Any thoughts on the recent earnings report and stock meltdown? Shouldn't good earnings have prevented the selloff? I have always felt that ALCO has an interesting asset, too highly valued by the market because it is managed by people who don't respect minority shareholders. If we break below 35, I could see buying.
I hope that I am not being a "babble head," but in today's NY Times there is an article on former governor Eliot Spitzer building a 24 story apartment complex at 420 - 430 Kent. This will block the Manhattan views of some of the premium condos at Oosten, depressing their value a bit. On the other hand, it is good to see the area developing and it adds confidence to XIN being able to sell all 400 units quickly.
Of course, Oosten is minor compared to the approximately 10,000 units XIN is currently building or planning in China. The last earnings report was unclear as to whether sales were picking up after Chinese New Year over there. The dividend declaration implies that the last 2 1/2 months of sales have been at least okay. As long as XIN doesn't lose money on their China operations, this stock is very undervalued. If the Chinese economy falls off a cliff, so too does Xin Yuan.
I am long with my fingers crossed and happy to be receiving my nickel in July.
I don't think last year's schedule has anything to do with it. They typically announce the dividend a few days after earnings.
Sales at Oosten look strong. At current pricing, it will provide over $1 per share earnings. Like to see the building finished in 2015, but suspect 2016 is more likely.
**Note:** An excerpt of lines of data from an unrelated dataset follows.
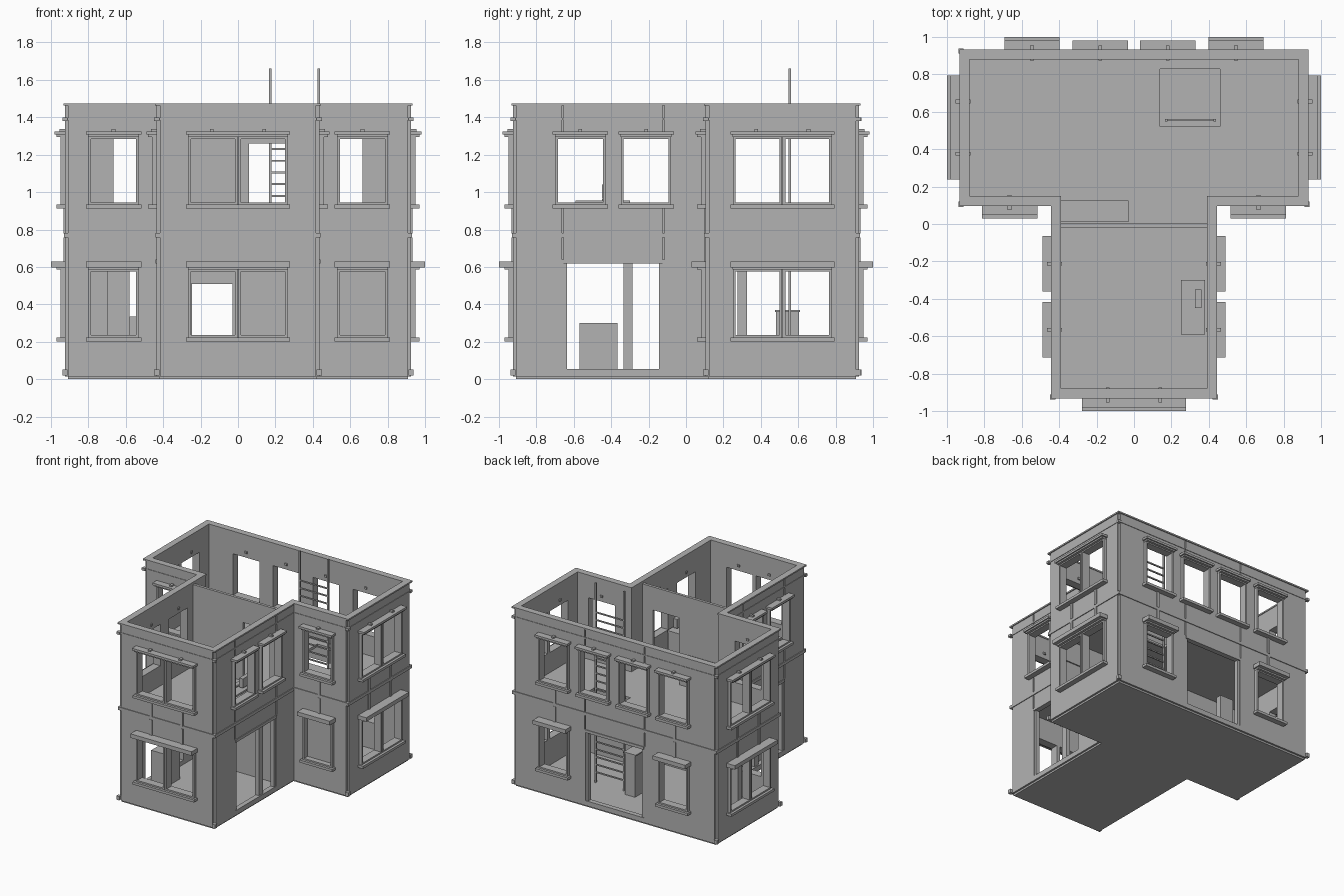
import bpy
import bmesh
from mathutils import Matrix, Vector

if "Cube" in bpy.data.objects:
    bpy.data.objects.remove(bpy.data.objects["Cube"], do_unlink=True)

grey = bpy.data.materials.new("plain grey")
grey.use_nodes = True
grey.diffuse_color = (0.45, 0.45, 0.45, 1)
grey.node_tree.nodes["Principled BSDF"].inputs["Base Color"].default_value = grey.diffuse_color


def finish(name, bm):
    bmesh.ops.recalc_face_normals(bm, faces=bm.faces)
    mesh = bpy.data.meshes.new(name)
    bm.to_mesh(mesh)
    bm.free()
    mesh.materials.append(grey)
    ob = bpy.data.objects.new(name, mesh)
    bpy.context.scene.collection.objects.link(ob)
    return ob


def boxes(name, spans):
    """One object from boxes given as (x0, x1, y0, y1, z0, z1)."""
    bm = bmesh.new()
    for x0, x1, y0, y1, z0, z1 in spans:
        mid = Vector((x0 + x1, y0 + y1, z0 + z1)) / 2
        size = (abs(x1 - x0), abs(y1 - y0), z1 - z0, 1)
        bmesh.ops.create_cube(bm, size=1, matrix=Matrix.Translation(mid) @ Matrix.Diagonal(size))
    return finish(name, bm)


def outline(o):
    a, s, f = 0.925 + o, 0.435 + o, 0.105 - o
    return [(-s, -a), (s, -a), (s, f), (a, f), (a, a), (-a, a), (-a, f), (-s, f)]


def slab(name, o, z0, z1):
    bm = bmesh.new()
    face = bm.faces.new([bm.verts.new((x, y, z0)) for x, y in outline(o)])
    new = bmesh.ops.extrude_face_region(bm, geom=[face])["geom"]
    bmesh.ops.translate(bm, verts=[v for v in new if isinstance(v, bmesh.types.BMVert)], vec=(0, 0, z1 - z0))
    return finish(name, bm)


def ring(name, outer, inner, z0, z1):
    bm = bmesh.new()
    loops = [[bm.verts.new((x, y, z)) for x, y in outline(o)]
             for o, z in ((outer, z0), (outer, z1), (inner, z1), (inner, z0))]
    for k in range(4):
        a, b = loops[k], loops[(k + 1) % 4]
        for i in range(8):
            j = (i + 1) % 8
            bm.faces.new((a[i], a[j], b[j], b[i]))
    return finish(name, bm)


def cut(ob, *cutters):
    for c in cutters:
        c.hide_render = True
        mod = ob.modifiers.new("cut", "BOOLEAN")
        mod.operation, mod.solver, mod.object = "DIFFERENCE", "EXACT", c
    bpy.context.view_layer.update()
    done = ob.evaluated_get(bpy.context.evaluated_depsgraph_get())
    mesh = bpy.data.meshes.new_from_object(done)
    ob.modifiers.clear()
    ob.data = mesh
    for c in cutters:
        bpy.data.objects.remove(c, do_unlink=True)


# Wall sides: normal, tangent, distance of the outer face
SIDES = {
    "front": ((0, -1), (1, 0), 0.925), "wing_front": ((0, -1), (1, 0), -0.105),
    "back": ((0, 1), (1, 0), 0.925),
    "right": ((1, 0), (0, 1), 0.925), "left": ((-1, 0), (0, 1), 0.925),
    "stem_right": ((1, 0), (0, 1), 0.435), "stem_left": ((-1, 0), (0, 1), 0.435),
}


def on_wall(side, u0, u1, d0, d1, z0, z1):
    n, t, dist = SIDES[side]
    x = sorted(n[0] * (dist + d) + t[0] * u for d, u in ((d0, u0), (d1, u1)))
    y = sorted(n[1] * (dist + d) + t[1] * u for d, u in ((d0, u0), (d1, u1)))
    return (*x, *y, z0, z1)


openings, seams = [], []


def window(side, c, upper, double=False, ribs=False):
    """Cuts the panes and adds frame, sill, lintel, pegs and ribs."""
    zb = 0.945 if upper else 0.235
    zt = zb + 0.34
    half = 0.25 if double else 0.12
    panes = [(c - half, c - 0.016), (c + 0.016, c + half)] if double else [(c - half, c + half)]
    parts = []

    def add(*span):
        parts.append(on_wall(side, *span))

    for u0, u1 in panes:
        openings.append(on_wall(side, u0, u1, -0.1, 0.1, zb, zt))
        for e0, e1 in ((u0 - 0.014, u0), (u1, u1 + 0.014)):
            add(e0, e1, -0.03, 0.025, zb - 0.012, zt + 0.01)
        for z in (zb - 0.012, zt):
            add(u0, u1, -0.03, 0.025, z, z + 0.012)
    w = half + 0.028
    add(c - w, c + w, -0.01, 0.045, zb - 0.033, zb - 0.012)
    add(c - w + 0.012, c + w - 0.012, -0.01, 0.045, zt + 0.01, zt + 0.022)
    add(c - w, c + w, -0.01, 0.055 if upper else 0.075, zt + 0.022, zt + (0.04 if upper else 0.055))
    for u in ((c - 0.14, c + 0.14) if double else (c,)):
        if upper:
            add(u - 0.01, u + 0.01, -0.05, 0.03, zt + 0.035, zt + 0.052)
        if ribs:
            z = (0.78, 0.915) if upper else (0.62, 0.757)
            add(u - 0.011, u + 0.011, -0.01, 0.008, *z)
    boxes(f"{side}_{'upper' if upper else 'lower'}_window", parts)


# Windows on both storeys
for upper in (False, True):
    window("front", 0, upper, True, True)
    for s in (-1, 1):
        window("wing_front", 0.665 * s, upper, ribs=True)
        window("back", 0.545 * s, upper, ribs=True)
        window("right" if s > 0 else "left", 0.515, upper, True, True)
for s in (-0.18, 0.18):
    window("back", s, True)
for side in ("stem_right", "stem_left"):
    for c in (-0.565, -0.213):
        window(side, c, True)

# Large ground-floor openings with lintel, jambs and the seams above them
for side, u0, u1 in (("stem_right", -0.655, -0.125), ("stem_left", -0.655, -0.125), ("back", -0.265, 0.265)):
    openings.append(on_wall(side, u0, u1, -0.1, 0.1, 0.055, 0.62))
    trim = [on_wall(side, u0, u1, -0.03, 0.006, 0.617, 0.64)]
    trim += [on_wall(side, a, a + 0.02, -0.04, -0.005, 0.055, 0.62) for a in (u0, u1 - 0.02)]
    if side != "back":
        trim.append(on_wall(side, -0.335, -0.285, -0.045, -0.01, 0.055, 0.62))
    boxes(side + "_door_frame", trim)
    for u in (u0 - 0.004, u1 + 0.004):
        seams.append(on_wall(side, u - 0.005, u + 0.005, -0.01, 0.05, 0.64, 1.6))

# Notched outer corners
corners = [(x * s, y) for s in (-1, 1) for x, y in ((0.435, -0.925), (0.925, 0.105), (0.925, 0.925))]
for x, y in corners:
    seams.append((x - 0.017, x + 0.017, y - 0.017, y + 0.017, -0.1, 1.6))

# Walls, floors and bands
walls = ring("outer_walls", 0, -0.04, 0.015, 1.473)
cut(walls, boxes("opening_cutter", openings), boxes("seam_cutter", seams))
slab("ground_floor", -0.015, 0, 0.02)
floor = slab("upper_floor", -0.035, 0.757, 0.78)
cut(floor, boxes("hatch_cutter", [(0.14, 0.46, 0.52, 0.83, 0.7, 0.9)]))
ring("storey_band", 0.006, -0.02, 0.757, 0.782)
ring("parapet_cap", 0.008, -0.045, 1.462, 1.474)
ring("parapet_band", 0.004, -0.02, 1.385, 1.397)
boxes("corner_blocks", [(x - 0.02, x + 0.008, y - 0.02, y + 0.008, z, z + h) if x > 0 and y > 0.5 else
                        (x - 0.014, x + 0.014, y - 0.014, y + 0.014, z, z + h)
                        for x, y in corners for z, h in ((0.02, 0.032), (1.38, 0.02))])

# Partition between stem and wings, one doorway per storey
partition = boxes("partition_wall", [(-0.4, 0.4, -0.02, 0.003, 0.02, 1.45)])
cut(partition, boxes("doorway_cutter", [(-0.25, -0.03, -0.1, 0.1, 0.02, 0.51),
                                        (0.06, 0.3, -0.1, 0.1, 0.78, 1.26)]))
boxes("closed_window_panel", [(0.54, 0.79, 0.125, 0.135, 0.23, 0.58)])

# Ladder through the hatch
rungs = [(0.172, 0.432, 0.55, 0.56, 0.1 + 0.0625 * i, 0.11 + 0.0625 * i) for i in range(22)]
boxes("ladder", rungs + [(x - 0.006, x + 0.006, 0.548, 0.562, 0.02, 1.66) for x in (0.172, 0.432)])

# Furniture
boxes("desk", [(0.25, 0.38, -0.59, -0.3, 0.94, 0.955)]
      + [(0.255, 0.375, y, y + 0.02, 0.78, 0.94) for y in (-0.585, -0.325)])
boxes("monitor", [(0.325, 0.36, -0.45, -0.35, 0.965, 1.04), (0.335, 0.35, -0.41, -0.39, 0.955, 0.97)])
boxes("keyboard", [(0.29, 0.302, -0.45, -0.34, 0.955, 0.962)])
boxes("upper_counter", [(-0.395, -0.03, 0.01, 0.125, 0.78, 0.98)])
boxes("stem_cabinet", [(-0.39, -0.27, -0.57, -0.365, 0.02, 0.3)])
boxes("wing_counter", [(0.04, 0.13, 0.48, 0.605, 0.02, 0.36), (0.03, 0.14, 0.475, 0.61, 0.36, 0.37)])
boxes("tall_cabinet", [(-0.7, -0.58, 0.275, 0.325, 0.02, 0.7)])
boxes("low_cabinet", [(-0.58, -0.5, 0.16, 0.25, 0.02, 0.335)])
Now, if home sales in China pick up, we could have a real winner here. I just can't get a good sense whether China is merely going through a slow patch or entering into a state of serious decline.
We shall see.